Bruce Bennett was born on October 31, 1917, to Oakley Adair Bennett and Anita Bennett in Helena (Phillips County). In 1921, the family moved to El Dorado (Union County), where Bennett completed his public school education. After high school, he studied pre-law at El Dorado Junior College and Third District Agricultural and Mechanical College, now Southern Arkansas University, in Magnolia (Columbia County).
In 1940, Bennett joined the Army. In 1942, he was commissioned a second lieutenant. He served fourteen months in Europe and returned to the United States for pilot training. Toward the end of World War II, he was redeployed to the South Pacific as the commander of a B-29. In thirty missions over Japan, he earned the Distinguished Flying Cross, the Air Medal with three clusters, and a Bronze Star. After the war, Bennett attended Vanderbilt University Law School, earning a degree in 1949. South Arkansas voters elected him prosecuting attorney of the Thirteenth Judicial Circuit in 1952 and 1954. He was elected attorney general in 1956, 1958, 1962, and 1964, before losing to Joe Purcell in the 1966 Democratic primary. Bennett ran unsuccessfully for governor in 1960 and 1968.
In 1958, Bennett shared the spotlight with Governor Orval Faubus when he authored a set of bills “designed to harass” civil rights protestors he considered “the enemies of America.” The bills specifically targeted the NAACP, preventing the group from providing legal counsel or funding lawsuits in the state, opening NAACP membership lists and personnel records to state scrutiny, and preventing NAACP members from becoming state employees.
Like many Southerners, Bennett publicly associated the NAACP with an international communist conspiracy in order to discredit its desegregation efforts. He painted the civil rights movement “red” in public hearings of the Arkansas Legislative Council’s Special Education Committee and as an “expert” witness in Tennessee. Bennett’s claims extended to any opponent of his views. During his 1960 segregationist campaign for governor, he accused Faubus, the resister of desegregation in Little Rock, of being a secret ally of state NAACP leader Daisy Bates.

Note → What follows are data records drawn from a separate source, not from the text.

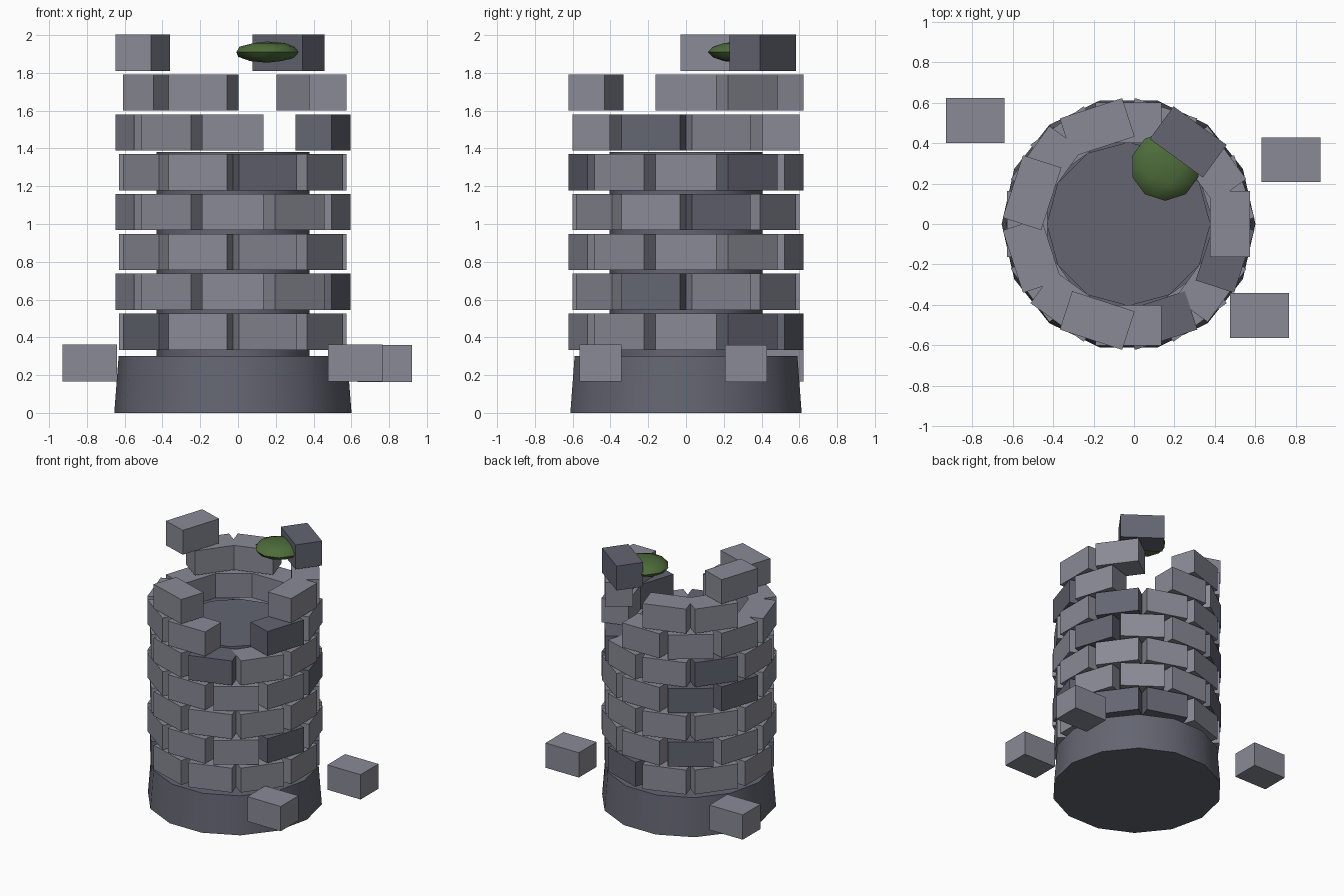
import bpy
import math

if "Cube" in bpy.data.objects:
    bpy.data.objects.remove(bpy.data.objects["Cube"])

CX = -0.027                 # tower axis in x
N = 10                      # stones per full ring
PITCH, Z0 = 0.211, 0.43     # row spacing, centre height of first row


def material(name, rgb):
    m = bpy.data.materials.new(name)
    m.diffuse_color = (*rgb, 1.0)
    m.use_nodes = True
    m.node_tree.nodes["Principled BSDF"].inputs["Base Color"].default_value = m.diffuse_color
    return m


LIGHT = material("light_stone", (0.25, 0.255, 0.30))
DARK = material("dark_stone", (0.125, 0.13, 0.165))
MOSS = material("moss_green", (0.075, 0.15, 0.042))


def finish(name, mat, smooth=None):
    o = bpy.context.object
    o.name = name
    o.data.materials.append(mat)
    if smooth:
        bpy.ops.object.shade_smooth_by_angle(angle=math.radians(smooth))
    return o


def block(name, loc, size, mat, yaw=0.0):
    bpy.ops.mesh.primitive_cube_add(size=1, location=loc, rotation=(0, 0, yaw))
    o = bpy.context.object
    o.scale = size
    bpy.ops.object.transform_apply(location=False, rotation=False, scale=True)
    return finish(name, mat)


def drum(name, sides, r1, r2, z1, z2):
    # turned by 90 degrees so a corner points along x
    bpy.ops.mesh.primitive_cone_add(vertices=sides, radius1=r1, radius2=r2,
                                    depth=z2 - z1, location=(CX, 0, (z1 + z2) / 2),
                                    rotation=(0, 0, math.pi / 2))
    return finish(name, DARK, 35)


# Foundation and inner core
drum("tower_base", 14, 0.628, 0.605, 0.0, 0.30)
drum("tower_core", 12, 0.405, 0.405, 0.28, 1.38)

# Stones left in the ruined rows (angles in degrees); other rows are complete
ruined = {
    5: {18, 90, 126, 162, 198, 234, 270, 342},
    6: {0, 36, 108, 144, 252},
    7: {54, 162},
}
# Darker stones, as row: angles
dark = {
    0: {36, 72, 216},
    1: {126, 342},
    3: {18, 126, 162},
    4: {36, 144, 288},
    5: {342},
    7: {54},
}

# Staggered rings of wall stones
for row in range(8):
    for k in range(N):
        deg = 36 * k + 18 * (row % 2)
        if row in ruined and deg not in ruined[row]:
            continue
        a = math.radians(deg)
        mat = DARK if deg in dark.get(row, ()) else LIGHT
        block(f"wall_stone_{row}_{k}",
              (CX + 0.502 * math.cos(a), 0.502 * math.sin(a), Z0 + PITCH * row),
              (0.20, 0.325, 0.192), mat, a)

# Loose stones around the foot
for i, loc in enumerate([(-0.785, 0.512, 0.265), (0.777, 0.318, 0.262), (0.621, -0.453, 0.265)]):
    block(f"loose_stone_{i}", loc, (0.29, 0.222, 0.195), LIGHT)

# Moss clump beside the top stone
bpy.ops.mesh.primitive_ico_sphere_add(subdivisions=2, radius=1, location=(0.155, 0.285, 1.91))
bpy.context.object.scale = (0.172, 0.17, 0.056)
bpy.ops.object.transform_apply(location=False, rotation=False, scale=True)
finish("moss_clump", MOSS, 35)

Bennett’s controversial political views were further highlighted by his participation in the Arkansas Loan and Thrift scandal. He helped found the institution, which padded officers’ accounts by soliciting investors for questionable industrial development projects. Company leaders profited as investors lost when the company went bankrupt in 1967. While attorney general, Bennett protected the company from state regulation in an opinion declaring the company beyond Arkansas’ securities laws. In 1969, he was charged with twenty-eight counts of securities violations, postal fraud, and wire fraud. His ten-year struggle with throat cancer prevented him from facing trial. He died on August 26, 1979, and was buried in Arlington Cemetery in El Dorado. He was survived by his wife Rebecca and his children, James and Susan. Rebecca Bennett died in 2008.
For additional information:
Reed, Roy. Faubus: The Life and Times of an American Prodigal. Fayetteville: University of Arkansas Press, 1997.
Woods, Jeff. Black Struggle, Red Scare: Segregation and Anticommunism in the South, 1948–1968. Baton Rouge: Louisiana State University Press, 2004.
Arkansas Tech University
Last Updated: 10/24/2016